● ACTIVITY
Every line from the first record below down to the line that includes "plaster.name = 'grey plaster';" must be reproduced exactly; the pictures are not.

● Collected data
------------------------------------------------------------

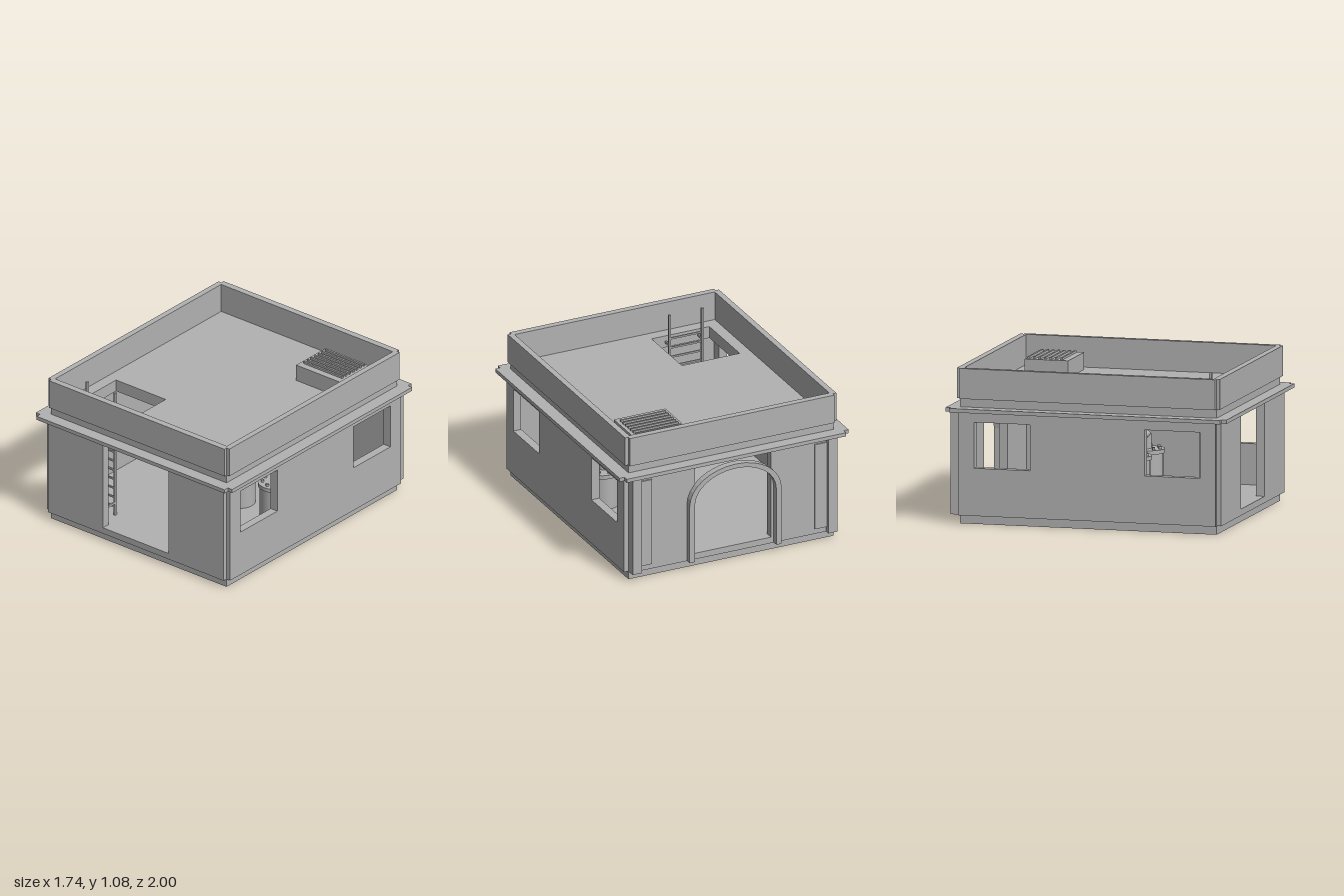
import * as THREE from 'three';

export function createModel() {
  const model = new THREE.Group();
  const plaster = new THREE.MeshStandardMaterial({ color: 0xb2b2b2 });
  plaster.name = 'grey plaster';

  const add = (name, geometry, x = 0, y = 0, z = 0, parent = model) => {
    const mesh = new THREE.Mesh(geometry, plaster);
    mesh.name = name;
    mesh.position.set(x, y, z);
    parent.add(mesh);
    return mesh;
  };
  // Box given by its limits on each axis
  const box = (name, x0, x1, y0, y1, z0, z1, parent) =>
    add(name, new THREE.BoxGeometry(x1 - x0, y1 - y0, z1 - z0),
      (x0 + x1) / 2, (y0 + y1) / 2, (z0 + z1) / 2, parent);
  const rect = (x0, x1, y0, y1) =>
    [[x0, y0], [x1, y0], [x1, y1], [x0, y1]].map(p => new THREE.Vector2(...p));
  const extrude = (points, holes, depth) => {
    const shape = new THREE.Shape(points);
    holes.forEach(h => shape.holes.push(new THREE.Path(h)));
    return new THREE.ExtrudeGeometry(shape, { depth, bevelEnabled: false });
  };
  // Horizontal slab with optional holes
  const slab = (name, points, holes, y0, y1) =>
    add(name, extrude(points, holes, y1 - y0).rotateX(-Math.PI / 2), 0, y0, 0);
  // Rectangle outline with a square notch at each corner
  const notched = (x, z, n) => [
    [x - n, -z], [x - n, n - z], [x, n - z], [x, z - n], [x - n, z - n], [x - n, z],
    [n - x, z], [n - x, z - n], [-x, z - n], [-x, n - z], [n - x, n - z], [n - x, -z],
  ].map(p => new THREE.Vector2(...p));

  // Base and floor
  box('plinth', -0.78, 0.78, 0, 0.062, -0.913, 0.913);
  box('floor', -0.77, 0.77, 0.06, 0.105, -0.9, 0.9);

  // Front and back walls with doorways
  const doorway = rect(-0.29, 0.29, 0.105, 0.75);
  const endWall = extrude(rect(-0.78, 0.78, 0.06, 0.785), [doorway], 0.06);
  add('frontWall', endWall, 0, 0, 0.885);
  add('backWall', endWall, 0, 0, -0.943);

  // Side walls with two windows each
  const windows = [rect(-0.805, -0.408, 0.39, 0.708), rect(0.405, 0.802, 0.39, 0.708)];
  const sideWall = extrude(rect(-0.913, 0.913, 0.06, 0.785), windows, 0.06).rotateY(Math.PI / 2);
  add('leftWall', sideWall, 0.753);
  add('rightWall', sideWall, -0.813);

  // Pilasters and narrow panels on the back wall
  for (const s of [-1, 1]) {
    add('backPilaster', new THREE.BoxGeometry(0.07, 0.72, 0.07), s * 0.745, 0.42, -0.945);
    add('backPanel', new THREE.BoxGeometry(0.09, 0.64, 0.02), s * 0.665, 0.42, -0.945);
  }

  // Arched surround of the back doorway
  const archPoints = [];
  const archLine = (a, b, dir) => {
    for (let i = 0; i <= 16; i++) {
      const t = Math.PI * (dir > 0 ? i : 16 - i) / 16;
      archPoints.push(new THREE.Vector2(a * Math.cos(t), 0.49 + b * Math.sin(t)));
    }
  };
  archPoints.push(new THREE.Vector2(0.35, 0.062));
  archLine(0.35, 0.25, 1);
  archPoints.push(new THREE.Vector2(-0.35, 0.062), new THREE.Vector2(-0.31, 0.062));
  archLine(0.31, 0.217, -1);
  archPoints.push(new THREE.Vector2(0.31, 0.062));
  add('backArch', extrude(archPoints, [], 0.05), 0, 0, -0.987);

  // Roof with hatch, ledge and parapet
  slab('roof', rect(-0.78, 0.78, -0.913, 0.913), [rect(-0.68, -0.24, -0.805, -0.335)], 0.78, 0.866);
  slab('ledge', notched(0.872, 1, 0.037), [rect(-0.765, 0.765, -0.89, 0.89)], 0.779, 0.806);
  slab('parapet', notched(0.804, 0.935, 0.025), [rect(-0.762, 0.762, -0.888, 0.888)], 0.865, 1.075);

  // Rooftop vent with slats
  const vent = new THREE.Group();
  vent.name = 'roofVent';
  model.add(vent);
  box('ventBox', 0.27, 0.663, 0.86, 0.985, -0.756, -0.447, vent);
  for (let i = 0; i < 7; i++) {
    const z = -0.735 + i * 0.0388;
    box('ventSlat', 0.295, 0.638, 0.98, 1, z - 0.007, z + 0.007, vent);
  }

  // Ladder up to the hatch
  const ladder = new THREE.Group();
  ladder.name = 'ladder';
  model.add(ladder);
  for (const x of [-0.597, -0.348]) {
    box('ladderRail', x - 0.008, x + 0.008, 0.1, 1.05, 0.737, 0.755, ladder);
    for (const y of [0.2, 0.82])
      box('ladderBracket', x - 0.006, x + 0.006, y - 0.008, y + 0.008, 0.75, 0.89, ladder);
  }
  for (let i = 0; i < 11; i++) {
    const y = 0.17 + i * 0.07;
    box('ladderRung', -0.597, -0.348, y - 0.006, y + 0.006, 0.74, 0.752, ladder);
  }

  // Two tanks with bolted lids, joined by a pipe
  const cylinder = (r, h) => new THREE.CylinderGeometry(r, r, h, 24);
  const tankZ = 0.05;
  for (const x of [0.18, 0.5]) {
    const tank = new THREE.Group();
    tank.name = 'tank';
    tank.position.set(x, 0, tankZ);
    model.add(tank);
    add('tankBody', cylinder(0.11, 0.24), 0, 0.222, 0, tank);
    add('tankLid', cylinder(0.122, 0.028), 0, 0.354, 0, tank);
    add('tankOutlet', cylinder(0.03, 0.11), 0, 0.415, 0, tank);
    for (let i = 0; i < 8; i++) {
      const a = i * Math.PI / 4;
      add('lidBolt', new THREE.CylinderGeometry(0.011, 0.011, 0.02, 6),
        0.09 * Math.cos(a), 0.376, 0.09 * Math.sin(a), tank);
    }
  }
  add('connectingPipe', cylinder(0.023, 0.32).rotateZ(Math.PI / 2), 0.34, 0.47, tankZ);

  return model;
}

------------------------------------------------------------

● YOUR RESPONSE
import * as THREE from 'three';

export function createModel() {
  const model = new THREE.Group();
  const plaster = new THREE.MeshStandardMaterial({ color: 0xb2b2b2 });
  plaster.name = 'grey plaster';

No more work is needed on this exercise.